The toll of the pandemic on student mental health is evident. For example, more than half (55%) identified substantial (“very much” or “quite a bit”) increases in depression, hopelessness, or loneliness due to COVID. In addition, more than half (53%) identified substantial feelings of mental exhaustion.
Although the majority of entering students across racial/ethnic groups (80-89%) were optimistic about their first year of college and most (76%) did not believe that COVID-19 interfered much with their college plans, mental health challenges present a lingering concern.

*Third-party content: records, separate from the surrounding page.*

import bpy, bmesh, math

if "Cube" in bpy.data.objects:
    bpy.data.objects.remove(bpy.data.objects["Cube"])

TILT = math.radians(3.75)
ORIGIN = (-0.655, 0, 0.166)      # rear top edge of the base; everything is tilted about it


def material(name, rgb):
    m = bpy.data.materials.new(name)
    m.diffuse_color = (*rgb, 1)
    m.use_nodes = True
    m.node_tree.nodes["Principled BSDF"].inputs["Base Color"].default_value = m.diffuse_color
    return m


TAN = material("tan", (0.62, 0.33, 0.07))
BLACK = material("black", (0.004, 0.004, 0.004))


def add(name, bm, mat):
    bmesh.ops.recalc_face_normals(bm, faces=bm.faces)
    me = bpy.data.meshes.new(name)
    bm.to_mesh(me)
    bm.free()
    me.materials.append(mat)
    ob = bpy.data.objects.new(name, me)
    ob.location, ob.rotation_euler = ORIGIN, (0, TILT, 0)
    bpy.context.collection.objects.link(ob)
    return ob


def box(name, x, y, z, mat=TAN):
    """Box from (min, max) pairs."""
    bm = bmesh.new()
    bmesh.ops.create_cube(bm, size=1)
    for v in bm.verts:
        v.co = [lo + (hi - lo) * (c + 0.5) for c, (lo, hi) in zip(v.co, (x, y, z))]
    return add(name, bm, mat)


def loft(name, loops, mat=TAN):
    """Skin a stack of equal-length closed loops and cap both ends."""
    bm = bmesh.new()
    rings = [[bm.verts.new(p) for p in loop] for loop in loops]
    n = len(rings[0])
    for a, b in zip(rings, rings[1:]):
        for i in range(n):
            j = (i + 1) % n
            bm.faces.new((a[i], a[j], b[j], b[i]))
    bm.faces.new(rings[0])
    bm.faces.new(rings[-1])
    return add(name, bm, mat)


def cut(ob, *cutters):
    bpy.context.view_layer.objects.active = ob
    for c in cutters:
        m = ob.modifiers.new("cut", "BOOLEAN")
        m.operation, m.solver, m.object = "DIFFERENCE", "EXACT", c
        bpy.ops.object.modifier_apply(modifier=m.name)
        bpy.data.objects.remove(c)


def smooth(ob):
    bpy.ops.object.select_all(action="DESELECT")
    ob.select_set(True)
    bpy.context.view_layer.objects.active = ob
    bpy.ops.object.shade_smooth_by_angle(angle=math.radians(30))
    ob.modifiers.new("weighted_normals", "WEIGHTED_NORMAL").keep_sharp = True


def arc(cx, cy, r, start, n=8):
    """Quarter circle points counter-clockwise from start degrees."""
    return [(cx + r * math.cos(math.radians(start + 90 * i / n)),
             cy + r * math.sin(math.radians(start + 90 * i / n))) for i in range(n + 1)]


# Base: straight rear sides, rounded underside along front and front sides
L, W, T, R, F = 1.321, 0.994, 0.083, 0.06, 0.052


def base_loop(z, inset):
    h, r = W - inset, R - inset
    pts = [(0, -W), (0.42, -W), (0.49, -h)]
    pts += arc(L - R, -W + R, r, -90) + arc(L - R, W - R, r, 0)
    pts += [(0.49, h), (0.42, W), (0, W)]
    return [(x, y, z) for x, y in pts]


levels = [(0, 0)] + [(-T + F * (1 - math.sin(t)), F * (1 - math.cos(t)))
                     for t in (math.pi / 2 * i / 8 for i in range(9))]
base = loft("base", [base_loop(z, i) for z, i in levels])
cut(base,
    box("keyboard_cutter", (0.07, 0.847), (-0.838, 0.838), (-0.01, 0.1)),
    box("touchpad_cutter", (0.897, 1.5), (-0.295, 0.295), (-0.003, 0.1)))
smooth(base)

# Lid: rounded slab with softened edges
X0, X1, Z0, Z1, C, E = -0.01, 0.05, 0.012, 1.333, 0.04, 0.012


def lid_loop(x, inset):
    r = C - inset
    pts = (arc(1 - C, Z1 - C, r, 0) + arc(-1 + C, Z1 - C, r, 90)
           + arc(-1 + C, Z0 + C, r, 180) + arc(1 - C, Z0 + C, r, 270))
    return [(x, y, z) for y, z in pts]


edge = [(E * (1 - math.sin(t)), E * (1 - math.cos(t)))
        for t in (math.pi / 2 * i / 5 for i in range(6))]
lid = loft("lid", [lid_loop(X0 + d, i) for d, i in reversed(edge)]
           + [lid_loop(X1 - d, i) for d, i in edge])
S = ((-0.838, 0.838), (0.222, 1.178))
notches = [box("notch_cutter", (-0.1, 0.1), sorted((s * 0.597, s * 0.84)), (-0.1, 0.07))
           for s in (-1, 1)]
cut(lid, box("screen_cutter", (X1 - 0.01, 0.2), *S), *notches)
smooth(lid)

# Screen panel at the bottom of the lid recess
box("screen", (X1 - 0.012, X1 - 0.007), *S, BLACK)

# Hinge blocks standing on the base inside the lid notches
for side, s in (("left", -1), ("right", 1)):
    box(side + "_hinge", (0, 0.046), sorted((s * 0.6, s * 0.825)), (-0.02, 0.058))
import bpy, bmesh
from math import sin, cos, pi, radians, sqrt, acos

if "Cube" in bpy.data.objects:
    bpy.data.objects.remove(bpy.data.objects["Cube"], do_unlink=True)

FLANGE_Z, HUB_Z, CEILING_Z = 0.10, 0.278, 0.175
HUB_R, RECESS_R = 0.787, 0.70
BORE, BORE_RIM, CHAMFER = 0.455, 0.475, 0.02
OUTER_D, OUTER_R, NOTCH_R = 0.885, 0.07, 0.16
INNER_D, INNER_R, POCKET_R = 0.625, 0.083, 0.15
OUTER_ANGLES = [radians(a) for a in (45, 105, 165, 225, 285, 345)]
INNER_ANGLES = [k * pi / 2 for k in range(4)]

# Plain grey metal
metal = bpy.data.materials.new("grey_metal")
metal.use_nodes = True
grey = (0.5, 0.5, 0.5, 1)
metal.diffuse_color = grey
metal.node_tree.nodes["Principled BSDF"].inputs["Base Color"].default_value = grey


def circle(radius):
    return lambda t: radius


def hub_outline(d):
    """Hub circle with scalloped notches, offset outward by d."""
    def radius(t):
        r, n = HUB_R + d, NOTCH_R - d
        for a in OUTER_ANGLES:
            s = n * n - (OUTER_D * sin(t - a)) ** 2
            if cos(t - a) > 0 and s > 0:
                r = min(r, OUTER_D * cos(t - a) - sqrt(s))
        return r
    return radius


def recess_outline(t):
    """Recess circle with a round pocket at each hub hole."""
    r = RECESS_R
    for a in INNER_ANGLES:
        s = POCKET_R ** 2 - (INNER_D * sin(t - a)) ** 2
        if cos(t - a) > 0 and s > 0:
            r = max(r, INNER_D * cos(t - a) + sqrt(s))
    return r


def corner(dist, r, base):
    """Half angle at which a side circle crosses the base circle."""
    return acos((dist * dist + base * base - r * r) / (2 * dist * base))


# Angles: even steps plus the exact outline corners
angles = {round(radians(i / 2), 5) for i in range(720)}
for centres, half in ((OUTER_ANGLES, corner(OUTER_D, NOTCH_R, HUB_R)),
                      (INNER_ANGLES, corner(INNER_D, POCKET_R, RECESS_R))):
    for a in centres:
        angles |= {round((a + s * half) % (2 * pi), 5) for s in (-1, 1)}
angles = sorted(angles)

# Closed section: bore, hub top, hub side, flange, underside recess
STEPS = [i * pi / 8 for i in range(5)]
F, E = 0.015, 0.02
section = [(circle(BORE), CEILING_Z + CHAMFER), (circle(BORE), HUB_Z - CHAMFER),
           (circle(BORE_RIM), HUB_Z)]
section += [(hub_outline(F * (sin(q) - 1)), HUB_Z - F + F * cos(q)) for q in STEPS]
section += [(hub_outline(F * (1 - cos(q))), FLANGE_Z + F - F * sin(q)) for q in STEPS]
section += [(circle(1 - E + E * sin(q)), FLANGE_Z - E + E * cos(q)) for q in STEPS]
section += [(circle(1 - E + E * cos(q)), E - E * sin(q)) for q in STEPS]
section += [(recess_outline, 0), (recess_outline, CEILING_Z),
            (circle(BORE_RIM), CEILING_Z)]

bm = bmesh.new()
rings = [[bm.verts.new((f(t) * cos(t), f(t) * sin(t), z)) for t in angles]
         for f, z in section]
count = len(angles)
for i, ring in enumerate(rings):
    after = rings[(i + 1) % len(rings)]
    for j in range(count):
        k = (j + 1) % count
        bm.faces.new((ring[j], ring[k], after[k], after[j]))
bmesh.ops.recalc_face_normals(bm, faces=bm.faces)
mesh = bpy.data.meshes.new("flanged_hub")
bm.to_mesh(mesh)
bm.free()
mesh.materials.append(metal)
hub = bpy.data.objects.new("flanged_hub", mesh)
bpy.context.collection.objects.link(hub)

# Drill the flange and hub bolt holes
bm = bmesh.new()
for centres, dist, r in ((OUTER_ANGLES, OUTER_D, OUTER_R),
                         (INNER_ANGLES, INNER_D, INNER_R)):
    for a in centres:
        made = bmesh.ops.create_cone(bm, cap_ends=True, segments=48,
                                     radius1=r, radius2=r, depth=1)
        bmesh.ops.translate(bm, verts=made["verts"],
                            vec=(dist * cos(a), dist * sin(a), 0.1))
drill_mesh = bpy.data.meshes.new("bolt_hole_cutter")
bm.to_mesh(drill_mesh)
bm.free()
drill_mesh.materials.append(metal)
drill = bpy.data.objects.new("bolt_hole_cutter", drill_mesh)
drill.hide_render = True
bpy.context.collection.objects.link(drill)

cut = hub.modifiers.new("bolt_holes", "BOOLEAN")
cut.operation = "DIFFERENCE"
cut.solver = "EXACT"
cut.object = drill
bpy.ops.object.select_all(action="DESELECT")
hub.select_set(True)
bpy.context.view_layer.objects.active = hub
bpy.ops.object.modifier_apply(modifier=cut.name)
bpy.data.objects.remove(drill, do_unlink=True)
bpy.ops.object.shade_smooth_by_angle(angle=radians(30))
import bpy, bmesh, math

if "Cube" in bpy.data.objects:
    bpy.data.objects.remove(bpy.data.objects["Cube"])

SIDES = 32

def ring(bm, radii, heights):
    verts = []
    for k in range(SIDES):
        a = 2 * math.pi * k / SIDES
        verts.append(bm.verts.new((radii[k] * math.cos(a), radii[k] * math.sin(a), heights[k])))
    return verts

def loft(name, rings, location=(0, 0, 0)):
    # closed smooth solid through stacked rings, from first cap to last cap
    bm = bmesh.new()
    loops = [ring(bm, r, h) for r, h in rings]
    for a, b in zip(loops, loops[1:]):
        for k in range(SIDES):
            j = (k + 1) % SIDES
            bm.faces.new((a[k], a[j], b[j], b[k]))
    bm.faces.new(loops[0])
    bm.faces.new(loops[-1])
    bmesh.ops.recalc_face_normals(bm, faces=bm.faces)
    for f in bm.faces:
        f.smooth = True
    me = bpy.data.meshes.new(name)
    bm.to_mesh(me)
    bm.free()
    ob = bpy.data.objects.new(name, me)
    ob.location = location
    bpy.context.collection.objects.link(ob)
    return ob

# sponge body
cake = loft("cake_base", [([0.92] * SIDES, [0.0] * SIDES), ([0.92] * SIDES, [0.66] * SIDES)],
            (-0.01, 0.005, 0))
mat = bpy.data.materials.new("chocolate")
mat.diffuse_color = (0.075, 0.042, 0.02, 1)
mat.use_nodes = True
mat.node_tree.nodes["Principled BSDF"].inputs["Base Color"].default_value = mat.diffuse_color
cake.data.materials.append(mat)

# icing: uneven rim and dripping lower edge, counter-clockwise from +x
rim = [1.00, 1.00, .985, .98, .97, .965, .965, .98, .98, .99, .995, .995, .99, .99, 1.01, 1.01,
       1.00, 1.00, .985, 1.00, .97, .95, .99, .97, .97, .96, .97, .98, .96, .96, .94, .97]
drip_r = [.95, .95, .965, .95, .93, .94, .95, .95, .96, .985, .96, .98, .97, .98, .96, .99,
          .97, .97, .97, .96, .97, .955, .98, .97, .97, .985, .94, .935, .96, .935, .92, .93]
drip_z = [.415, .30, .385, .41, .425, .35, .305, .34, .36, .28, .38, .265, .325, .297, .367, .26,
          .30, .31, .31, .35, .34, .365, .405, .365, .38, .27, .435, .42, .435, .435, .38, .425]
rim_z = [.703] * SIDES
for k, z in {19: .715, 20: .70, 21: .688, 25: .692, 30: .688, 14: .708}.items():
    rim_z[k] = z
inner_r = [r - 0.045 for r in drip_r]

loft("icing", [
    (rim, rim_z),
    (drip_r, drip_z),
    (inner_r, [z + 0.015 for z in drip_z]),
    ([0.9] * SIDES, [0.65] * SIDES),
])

Notably, mental and emotional exhaustion may be related to expectations of academic difficulty. Nearly 70% of entering students who experienced a substantial increase in mental and emotional exhaustion indicated high expectations of academic difficulty, compared to 42% of their peers who did not experience substantially increased exhaustion. The combination of exhaustion and expected academic difficulty suggests an imperative for colleges and universities to implement widespread, early, and frequent check-ins by faculty, academic advisors, and student life staff to offer the support and—if necessary—intervention to help students be successful in their first year of college.